Unraveling biological mechanisms with cryo-electron microscopy

Introduction

Cryo-Electron Microscopy (EM) is a powerful technique to visualize biological processes. While many studies are centered on extending structural information to higher resolution, not much has been done in the field to examine how multiple players collectively form pathways and systems. In fact, many experiments are performed on macromolecular complexes biochemically removed from their proper cellular context. Our present molecular imaging platform permits us to capture and to view functional pathways within a single image.The use of our unique imaging technology opens up a new avenue for viewing biological mechanisms within a functionally relevant, near-native environment.

We utilize the bacterial protein synthesis machinery as a model system to develop new methodologies. The combined use of our Affinity Capture technology with single particle EM provide the basis for visualizing RNA-dependent pathways in a remarkable new way. The cryo-EM image to the left indicates a variety of different protein assemblies (dark particles) that are connected by native strands of RNA, scale bar is 15 nm. This demonstrates how large biological assemblies can be captured in real-time.

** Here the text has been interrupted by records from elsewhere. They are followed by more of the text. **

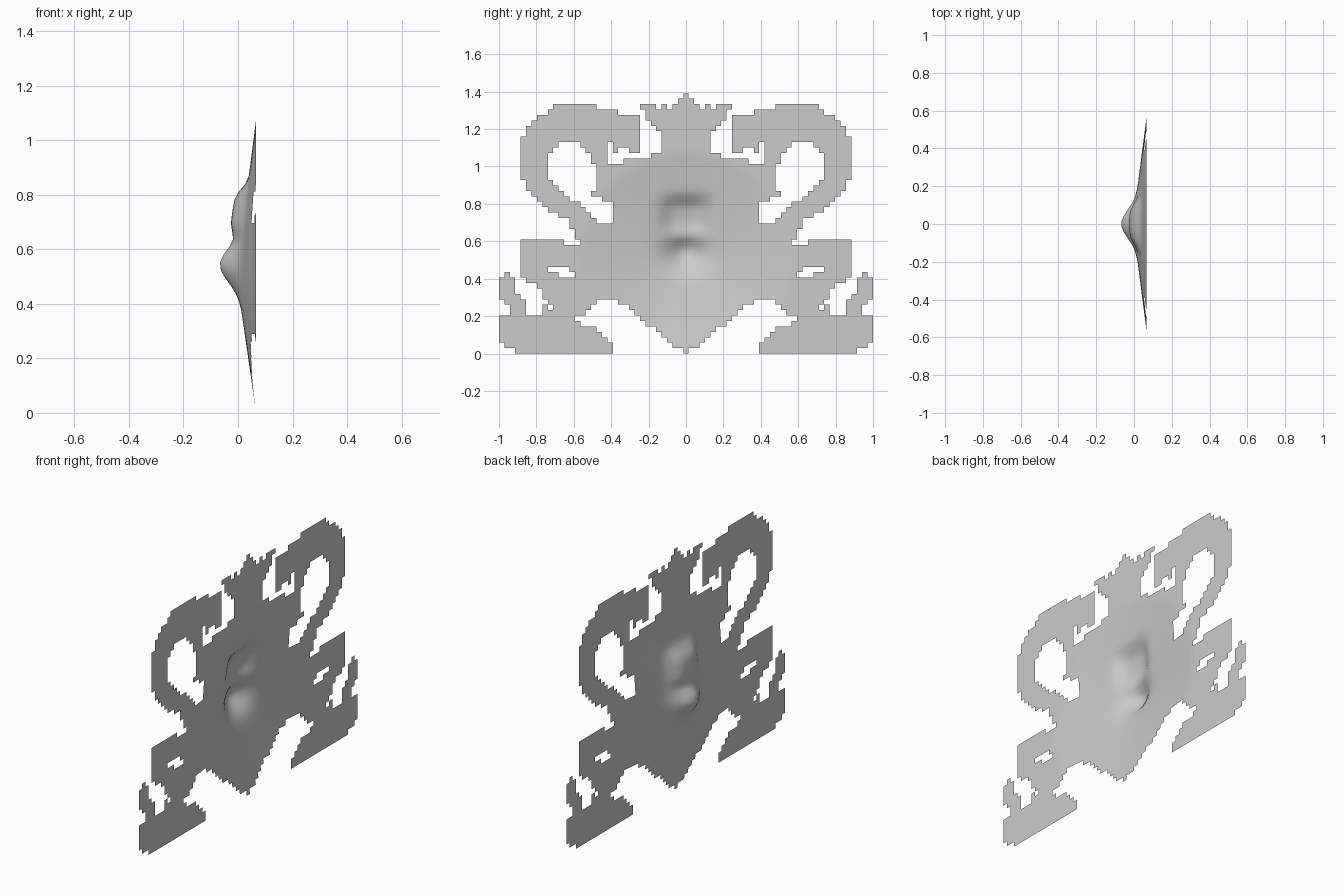
import bpy, bmesh, math

cube = bpy.data.objects.get("Cube")
if cube:
    bpy.data.objects.remove(cube)

COLUMNS = 69
CELL = 2 / COLUMNS
ROWS = 48
BACK = 0.066

# Half outlines in hundredths of a unit: distance from the centre line, height
crest_and_face = [(-3, 140), (2, 140), (2, 136), (5, 136), (7, 130), (11, 130), (11, 133),
                  (14, 133), (14, 130), (17, 130), (17, 133), (26, 133), (26, 130),
                  (22, 129), (18, 122), (13, 116), (13, 107), (18, 107), (18, 104),
                  (34, 104), (34, 102), (42, 102), (62, 70), (57, 60), (62, 40), (60, 19),
                  (57, 19), (52, 24), (47, 28), (36, 28), (22, 17), (10, 7), (1, 0), (-3, 0)]
upper_scroll = [(41, 100), (41, 114), (38, 114), (38, 108), (35, 108), (35, 111), (31, 111),
                (31, 108), (26, 108), (26, 127), (37, 127), (37, 130), (48, 130), (48, 133),
                (69, 133), (74, 130), (80, 125), (88, 116), (88, 94), (84, 88), (80, 83),
                (72, 76), (62, 70), (59, 62), (40, 62)]
lower_lobe = [(57, 59), (64, 59), (64, 62), (78, 62), (78, 60), (87, 60), (87, 42), (84, 38),
              (80, 36), (76, 30), (72, 27), (70, 22), (60, 18), (55, 30)]
foot_and_plume = [(60, 24), (70, 22), (75, 22), (75, 25), (78, 25), (78, 19), (85, 19),
                  (85, 26), (92, 33), (91, 41), (94, 41), (94, 43), (97, 43), (97, 41),
                  (100, 41), (100, 30), (97, 30), (94, 22), (91, 19), (100, 19), (100, 6),
                  (97, 5), (91, 0), (39, 0), (39, 6), (44, 9), (50, 14), (60, 17)]
scroll_opening = [(66, 114), (58, 114), (53, 108), (50, 102), (48, 102), (48, 91), (50, 86),
                  (44, 81), (39, 83), (39, 71), (48, 71), (58, 80), (64, 85), (73, 94),
                  (73, 108), (69, 111)]
lobe_opening = [(73, 47), (63, 47), (63, 44), (60, 44), (60, 41), (67, 41), (67, 44), (73, 44)]


def inside(outline, u, v):
    hit = False
    for (a, b), (c, d) in zip(outline, outline[1:] + outline[:1]):
        if (b > v) != (d > v) and u < a + (v - b) * (c - a) / (d - b):
            hit = not hit
    return hit


def filled(y, z):
    u, v = abs(y) * 100, z * 100
    solids = (crest_and_face, upper_scroll, lower_lobe, foot_and_plume)
    holes = (scroll_opening, lobe_opening)
    return any(inside(s, u, v) for s in solids) and not any(inside(h, u, v) for h in holes)


def relief(y, z):
    # Shallow cone, then a rounded muzzle and a broad flat-topped brow
    reach = 0.58 if z > 0.5 else 0.5
    radius = math.hypot(y / 0.57, (z - 0.5) / reach, 0.15)
    cone = 0.075 * max(0, 1 - radius)
    muzzle = 0.072 * math.exp(-(y / 0.1) ** 2 - ((z - 0.545) / 0.085) ** 2)
    brow = 0.044 * math.exp(-(y / 0.12) ** 4 - ((z - 0.74) / 0.09) ** 4)
    return BACK - cone - muzzle - brow


# Plain grey finish
grey = bpy.data.materials.new("plain_grey")
grey.use_nodes = True
grey.diffuse_color = (0.6, 0.6, 0.6, 1)
grey.node_tree.nodes["Principled BSDF"].inputs["Base Color"].default_value = (0.6, 0.6, 0.6, 1)

# Stepped sheet: one square face for every filled cell
bm = bmesh.new()
corners = {}


def corner(i, j):
    if (i, j) not in corners:
        y, z = (i - COLUMNS / 2) * CELL, j * CELL
        corners[i, j] = bm.verts.new((relief(y, z), y, z))
    return corners[i, j]


for i in range(COLUMNS):
    for j in range(ROWS):
        if filled((i + 0.5 - COLUMNS / 2) * CELL, (j + 0.5) * CELL):
            face = bm.faces.new([corner(i, j), corner(i, j + 1),
                                 corner(i + 1, j + 1), corner(i + 1, j)])
            face.smooth = True

mesh = bpy.data.meshes.new("crest_relief")
bm.to_mesh(mesh)
bm.free()
mesh.materials.append(grey)
plaque = bpy.data.objects.new("crest_relief", mesh)
bpy.context.collection.objects.link(plaque)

Just as our current molecular imaging system can be used to specifically isolate proteins of interest from within cells, we can also apply these methods at the level of whole cells. Cryo-Electron Tomography of whole cells is a newly evolving technique in the EM field that has never been used to view stem cells. This is primarily due to the thickness of whole cells and the inefficiency of applying them to an EM grid. Stem cells found in early development, however, are of a reasonable size for TEM imaging. The main challenge to overcome, therefore, lies in applying them to an EM grid. Our Affinity Capture approach works nicely to accomplish this task. Once cells, including cancer cells, are properly attached to our grids, we can examine them in 3D using cryo-Tomography.